**Saved data entries:**
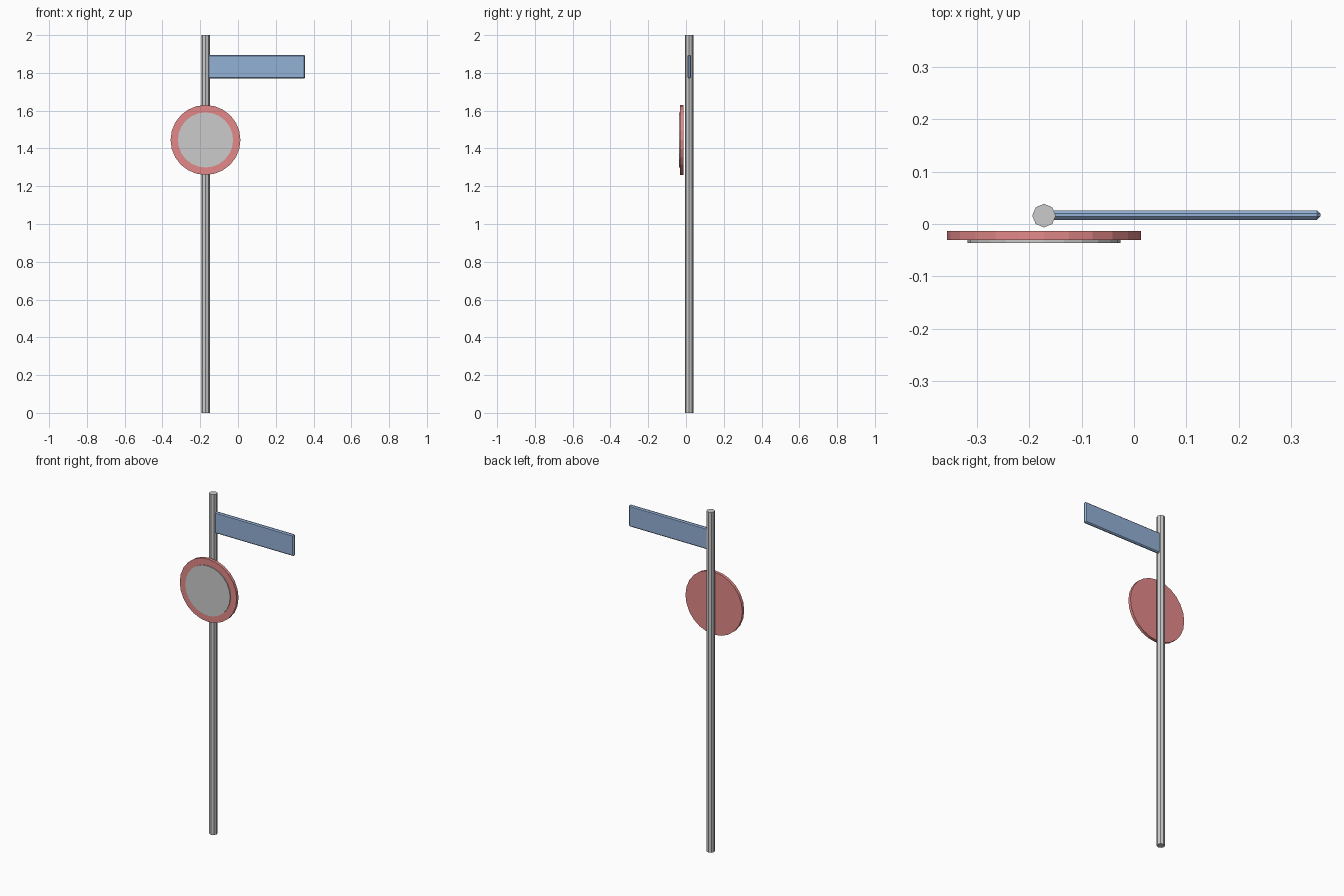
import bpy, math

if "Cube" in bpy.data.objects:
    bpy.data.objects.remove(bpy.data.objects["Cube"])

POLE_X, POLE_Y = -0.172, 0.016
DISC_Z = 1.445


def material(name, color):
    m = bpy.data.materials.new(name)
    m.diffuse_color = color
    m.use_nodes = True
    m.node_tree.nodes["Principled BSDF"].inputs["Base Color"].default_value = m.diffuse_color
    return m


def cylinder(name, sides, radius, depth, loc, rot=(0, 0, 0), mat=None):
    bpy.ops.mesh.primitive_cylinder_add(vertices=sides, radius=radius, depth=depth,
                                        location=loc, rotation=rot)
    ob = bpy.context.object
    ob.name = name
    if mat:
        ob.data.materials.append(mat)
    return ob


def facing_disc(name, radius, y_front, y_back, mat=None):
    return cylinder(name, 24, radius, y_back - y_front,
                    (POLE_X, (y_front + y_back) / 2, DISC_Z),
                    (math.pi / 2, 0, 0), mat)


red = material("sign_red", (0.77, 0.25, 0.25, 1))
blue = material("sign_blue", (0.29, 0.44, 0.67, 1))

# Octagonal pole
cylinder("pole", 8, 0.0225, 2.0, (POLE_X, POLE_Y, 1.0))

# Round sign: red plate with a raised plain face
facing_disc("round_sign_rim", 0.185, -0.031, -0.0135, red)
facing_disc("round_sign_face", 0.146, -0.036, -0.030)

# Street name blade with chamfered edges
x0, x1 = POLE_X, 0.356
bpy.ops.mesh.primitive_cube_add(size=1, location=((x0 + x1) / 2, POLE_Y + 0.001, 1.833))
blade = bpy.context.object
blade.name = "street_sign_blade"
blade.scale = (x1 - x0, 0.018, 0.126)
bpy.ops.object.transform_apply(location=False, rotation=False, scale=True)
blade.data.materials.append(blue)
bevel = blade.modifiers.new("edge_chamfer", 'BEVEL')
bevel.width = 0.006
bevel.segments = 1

**What you are asked to do:** Copy each entry exactly, with no pictures.

**Response to this exercise:**
import bpy, math

if "Cube" in bpy.data.objects:
    bpy.data.objects.remove(bpy.data.objects["Cube"])

POLE_X, POLE_Y = -0.172, 0.016
DISC_Z = 1.445


def material(name, color):
    m = bpy.data.materials.new(name)
    m.diffuse_color = color
    m.use_nodes = True
    m.node_tree.nodes["Principled BSDF"].inputs["Base Color"].default_value = m.diffuse_color
    return m


def cylinder(name, sides, radius, depth, loc, rot=(0, 0, 0), mat=None):
    bpy.ops.mesh.primitive_cylinder_add(vertices=sides, radius=radius, depth=depth,
                                        location=loc, rotation=rot)
    ob = bpy.context.object
    ob.name = name
    if mat:
        ob.data.materials.append(mat)
    return ob


def facing_disc(name, radius, y_front, y_back, mat=None):
    return cylinder(name, 24, radius, y_back - y_front,
                    (POLE_X, (y_front + y_back) / 2, DISC_Z),
                    (math.pi / 2, 0, 0), mat)


red = material("sign_red", (0.77, 0.25, 0.25, 1))
blue = material("sign_blue", (0.29, 0.44, 0.67, 1))

# Octagonal pole
cylinder("pole", 8, 0.0225, 2.0, (POLE_X, POLE_Y, 1.0))

# Round sign: red plate with a raised plain face
facing_disc("round_sign_rim", 0.185, -0.031, -0.0135, red)
facing_disc("round_sign_face", 0.146, -0.036, -0.030)

# Street name blade with chamfered edges
x0, x1 = POLE_X, 0.356
bpy.ops.mesh.primitive_cube_add(size=1, location=((x0 + x1) / 2, POLE_Y + 0.001, 1.833))
blade = bpy.context.object
blade.name = "street_sign_blade"
blade.scale = (x1 - x0, 0.018, 0.126)
bpy.ops.object.transform_apply(location=False, rotation=False, scale=True)
blade.data.materials.append(blue)
bevel = blade.modifiers.new("edge_chamfer", 'BEVEL')
bevel.width = 0.006
bevel.segments = 1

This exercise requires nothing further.